**REQUIRED WORK**
Print the lines that run from the line with "weight = [(0.36, 0), (0.398, 0.058), (0.398, 0.468)]" to the line with "X, Y, Z = 1.0, 0.437, 1.89", keeping both end lines, exactly as they appear in the entries below, and nothing else.

(Stored data entries)
******

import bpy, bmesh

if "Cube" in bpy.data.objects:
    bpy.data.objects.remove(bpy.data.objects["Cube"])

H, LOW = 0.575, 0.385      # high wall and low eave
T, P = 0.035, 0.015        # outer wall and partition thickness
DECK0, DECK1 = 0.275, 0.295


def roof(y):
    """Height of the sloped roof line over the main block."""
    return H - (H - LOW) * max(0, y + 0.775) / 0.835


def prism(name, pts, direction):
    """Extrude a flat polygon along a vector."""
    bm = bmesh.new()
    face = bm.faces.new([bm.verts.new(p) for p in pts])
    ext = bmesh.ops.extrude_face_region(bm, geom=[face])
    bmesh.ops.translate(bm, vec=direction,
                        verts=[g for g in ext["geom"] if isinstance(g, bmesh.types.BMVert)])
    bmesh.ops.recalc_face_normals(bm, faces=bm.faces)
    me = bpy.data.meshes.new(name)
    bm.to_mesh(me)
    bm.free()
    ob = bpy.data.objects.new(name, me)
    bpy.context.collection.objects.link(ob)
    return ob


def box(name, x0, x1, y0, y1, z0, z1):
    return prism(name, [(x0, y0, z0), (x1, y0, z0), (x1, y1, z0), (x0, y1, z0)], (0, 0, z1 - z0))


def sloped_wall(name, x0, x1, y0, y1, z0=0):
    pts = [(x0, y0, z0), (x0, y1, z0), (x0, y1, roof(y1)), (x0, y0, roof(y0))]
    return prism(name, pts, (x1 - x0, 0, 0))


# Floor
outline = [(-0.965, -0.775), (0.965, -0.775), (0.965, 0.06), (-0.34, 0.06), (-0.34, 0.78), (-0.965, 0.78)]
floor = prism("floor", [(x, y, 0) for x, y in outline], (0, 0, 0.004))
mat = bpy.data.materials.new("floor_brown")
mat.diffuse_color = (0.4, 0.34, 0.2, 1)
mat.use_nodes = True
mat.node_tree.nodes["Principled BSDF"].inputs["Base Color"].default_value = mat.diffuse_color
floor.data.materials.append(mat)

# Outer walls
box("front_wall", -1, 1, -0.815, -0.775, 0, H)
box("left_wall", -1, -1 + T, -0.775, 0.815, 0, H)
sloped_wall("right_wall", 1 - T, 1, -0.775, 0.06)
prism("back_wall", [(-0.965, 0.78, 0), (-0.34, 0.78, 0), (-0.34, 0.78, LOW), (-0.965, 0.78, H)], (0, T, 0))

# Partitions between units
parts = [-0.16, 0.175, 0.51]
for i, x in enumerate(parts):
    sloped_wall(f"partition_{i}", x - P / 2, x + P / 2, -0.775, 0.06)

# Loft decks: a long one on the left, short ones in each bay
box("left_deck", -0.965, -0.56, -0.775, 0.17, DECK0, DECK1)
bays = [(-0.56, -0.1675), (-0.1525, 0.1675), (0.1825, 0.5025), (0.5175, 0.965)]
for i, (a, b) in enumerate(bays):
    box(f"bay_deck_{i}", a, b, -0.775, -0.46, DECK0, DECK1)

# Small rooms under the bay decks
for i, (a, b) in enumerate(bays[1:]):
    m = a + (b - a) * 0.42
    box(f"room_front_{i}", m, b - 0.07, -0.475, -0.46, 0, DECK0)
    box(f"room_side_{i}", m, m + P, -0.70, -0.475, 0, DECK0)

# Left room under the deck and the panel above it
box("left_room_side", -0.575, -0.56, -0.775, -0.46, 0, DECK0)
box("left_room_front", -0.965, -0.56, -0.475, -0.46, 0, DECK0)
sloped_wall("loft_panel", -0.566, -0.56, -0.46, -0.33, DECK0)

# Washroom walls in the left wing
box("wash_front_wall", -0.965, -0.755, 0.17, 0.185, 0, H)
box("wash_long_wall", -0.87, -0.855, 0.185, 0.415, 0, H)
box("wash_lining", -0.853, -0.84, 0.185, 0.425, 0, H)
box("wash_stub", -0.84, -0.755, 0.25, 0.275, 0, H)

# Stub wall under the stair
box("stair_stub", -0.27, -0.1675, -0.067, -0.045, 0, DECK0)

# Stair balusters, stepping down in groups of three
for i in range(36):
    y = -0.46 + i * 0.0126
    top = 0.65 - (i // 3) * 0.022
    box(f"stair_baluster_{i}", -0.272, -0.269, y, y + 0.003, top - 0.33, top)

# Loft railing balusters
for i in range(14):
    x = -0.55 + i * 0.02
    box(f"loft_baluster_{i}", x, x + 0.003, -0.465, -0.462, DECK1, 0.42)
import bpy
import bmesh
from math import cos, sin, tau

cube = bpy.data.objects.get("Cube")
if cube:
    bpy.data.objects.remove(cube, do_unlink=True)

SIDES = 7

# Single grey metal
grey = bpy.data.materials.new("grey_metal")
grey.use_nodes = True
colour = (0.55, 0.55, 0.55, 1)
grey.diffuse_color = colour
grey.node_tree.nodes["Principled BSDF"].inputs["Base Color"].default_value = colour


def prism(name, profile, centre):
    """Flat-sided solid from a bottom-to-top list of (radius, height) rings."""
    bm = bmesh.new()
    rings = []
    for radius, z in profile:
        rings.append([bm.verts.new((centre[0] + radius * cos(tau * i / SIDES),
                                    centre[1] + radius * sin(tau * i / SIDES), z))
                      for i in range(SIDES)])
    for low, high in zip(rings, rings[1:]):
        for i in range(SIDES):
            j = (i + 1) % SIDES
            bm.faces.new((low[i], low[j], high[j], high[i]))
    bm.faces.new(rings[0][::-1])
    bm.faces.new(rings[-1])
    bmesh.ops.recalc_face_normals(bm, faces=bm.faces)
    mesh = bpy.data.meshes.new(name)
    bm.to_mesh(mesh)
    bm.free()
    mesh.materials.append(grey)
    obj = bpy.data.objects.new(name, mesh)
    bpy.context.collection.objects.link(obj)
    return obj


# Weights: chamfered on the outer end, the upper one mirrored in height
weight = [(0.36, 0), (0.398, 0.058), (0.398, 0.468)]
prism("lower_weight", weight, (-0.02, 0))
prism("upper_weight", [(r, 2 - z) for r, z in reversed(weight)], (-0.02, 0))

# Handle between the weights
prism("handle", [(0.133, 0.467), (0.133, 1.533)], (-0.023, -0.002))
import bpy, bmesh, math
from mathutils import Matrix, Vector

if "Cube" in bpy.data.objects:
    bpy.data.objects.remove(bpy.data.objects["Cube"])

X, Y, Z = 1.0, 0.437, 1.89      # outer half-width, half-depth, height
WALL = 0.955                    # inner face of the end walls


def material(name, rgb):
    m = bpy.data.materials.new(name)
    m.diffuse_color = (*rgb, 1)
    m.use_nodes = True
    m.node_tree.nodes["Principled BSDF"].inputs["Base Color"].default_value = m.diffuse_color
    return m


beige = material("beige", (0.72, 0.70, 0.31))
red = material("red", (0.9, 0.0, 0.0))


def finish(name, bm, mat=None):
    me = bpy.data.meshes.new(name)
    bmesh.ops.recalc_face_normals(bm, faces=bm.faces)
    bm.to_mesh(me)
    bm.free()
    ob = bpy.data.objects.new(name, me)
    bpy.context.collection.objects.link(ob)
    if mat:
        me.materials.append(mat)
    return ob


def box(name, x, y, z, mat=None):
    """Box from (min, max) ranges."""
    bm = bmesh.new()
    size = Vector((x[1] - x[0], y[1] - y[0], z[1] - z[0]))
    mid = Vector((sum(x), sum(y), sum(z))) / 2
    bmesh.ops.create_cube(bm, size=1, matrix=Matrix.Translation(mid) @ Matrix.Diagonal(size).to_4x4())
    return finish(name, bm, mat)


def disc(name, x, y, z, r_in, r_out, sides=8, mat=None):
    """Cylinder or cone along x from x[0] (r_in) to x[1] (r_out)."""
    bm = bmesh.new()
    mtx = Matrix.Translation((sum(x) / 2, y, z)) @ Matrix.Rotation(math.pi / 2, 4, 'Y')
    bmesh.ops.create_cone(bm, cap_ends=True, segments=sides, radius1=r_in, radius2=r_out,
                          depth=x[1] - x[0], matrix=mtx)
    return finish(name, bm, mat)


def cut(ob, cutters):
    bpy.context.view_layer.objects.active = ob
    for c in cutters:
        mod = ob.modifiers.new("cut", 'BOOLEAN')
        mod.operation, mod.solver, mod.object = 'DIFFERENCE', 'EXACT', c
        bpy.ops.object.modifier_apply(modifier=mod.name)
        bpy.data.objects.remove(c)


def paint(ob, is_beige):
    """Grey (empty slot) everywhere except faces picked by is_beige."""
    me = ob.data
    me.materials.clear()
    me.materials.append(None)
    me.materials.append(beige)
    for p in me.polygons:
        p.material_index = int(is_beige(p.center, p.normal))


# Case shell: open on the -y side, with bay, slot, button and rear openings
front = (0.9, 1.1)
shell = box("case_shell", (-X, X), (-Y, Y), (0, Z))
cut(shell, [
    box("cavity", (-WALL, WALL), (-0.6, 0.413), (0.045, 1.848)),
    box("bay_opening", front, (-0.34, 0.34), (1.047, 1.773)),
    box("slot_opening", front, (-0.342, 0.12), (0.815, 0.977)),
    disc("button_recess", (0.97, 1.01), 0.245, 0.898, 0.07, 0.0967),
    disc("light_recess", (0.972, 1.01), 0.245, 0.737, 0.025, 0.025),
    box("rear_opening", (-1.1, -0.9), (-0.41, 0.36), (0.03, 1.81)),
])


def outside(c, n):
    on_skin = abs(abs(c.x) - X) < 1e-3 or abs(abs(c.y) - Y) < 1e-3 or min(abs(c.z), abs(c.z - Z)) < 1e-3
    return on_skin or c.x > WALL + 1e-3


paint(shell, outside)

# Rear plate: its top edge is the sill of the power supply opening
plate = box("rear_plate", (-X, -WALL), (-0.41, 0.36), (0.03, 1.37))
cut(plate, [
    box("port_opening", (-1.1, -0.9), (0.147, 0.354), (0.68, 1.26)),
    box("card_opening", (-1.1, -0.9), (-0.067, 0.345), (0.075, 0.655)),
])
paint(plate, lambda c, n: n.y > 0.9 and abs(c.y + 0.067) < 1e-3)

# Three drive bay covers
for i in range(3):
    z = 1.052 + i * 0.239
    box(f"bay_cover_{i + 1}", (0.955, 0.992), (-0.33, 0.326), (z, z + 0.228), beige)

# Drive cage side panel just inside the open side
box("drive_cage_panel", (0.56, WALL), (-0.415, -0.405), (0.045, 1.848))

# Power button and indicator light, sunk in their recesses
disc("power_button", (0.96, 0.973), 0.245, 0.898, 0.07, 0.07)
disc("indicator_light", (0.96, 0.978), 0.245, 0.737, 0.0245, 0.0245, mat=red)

******

**ANSWER SPACE**
weight = [(0.36, 0), (0.398, 0.058), (0.398, 0.468)]
prism("lower_weight", weight, (-0.02, 0))
prism("upper_weight", [(r, 2 - z) for r, z in reversed(weight)], (-0.02, 0))

# Handle between the weights
prism("handle", [(0.133, 0.467), (0.133, 1.533)], (-0.023, -0.002))
import bpy, bmesh, math
from mathutils import Matrix, Vector

if "Cube" in bpy.data.objects:
    bpy.data.objects.remove(bpy.data.objects["Cube"])

X, Y, Z = 1.0, 0.437, 1.89      # outer half-width, half-depth, height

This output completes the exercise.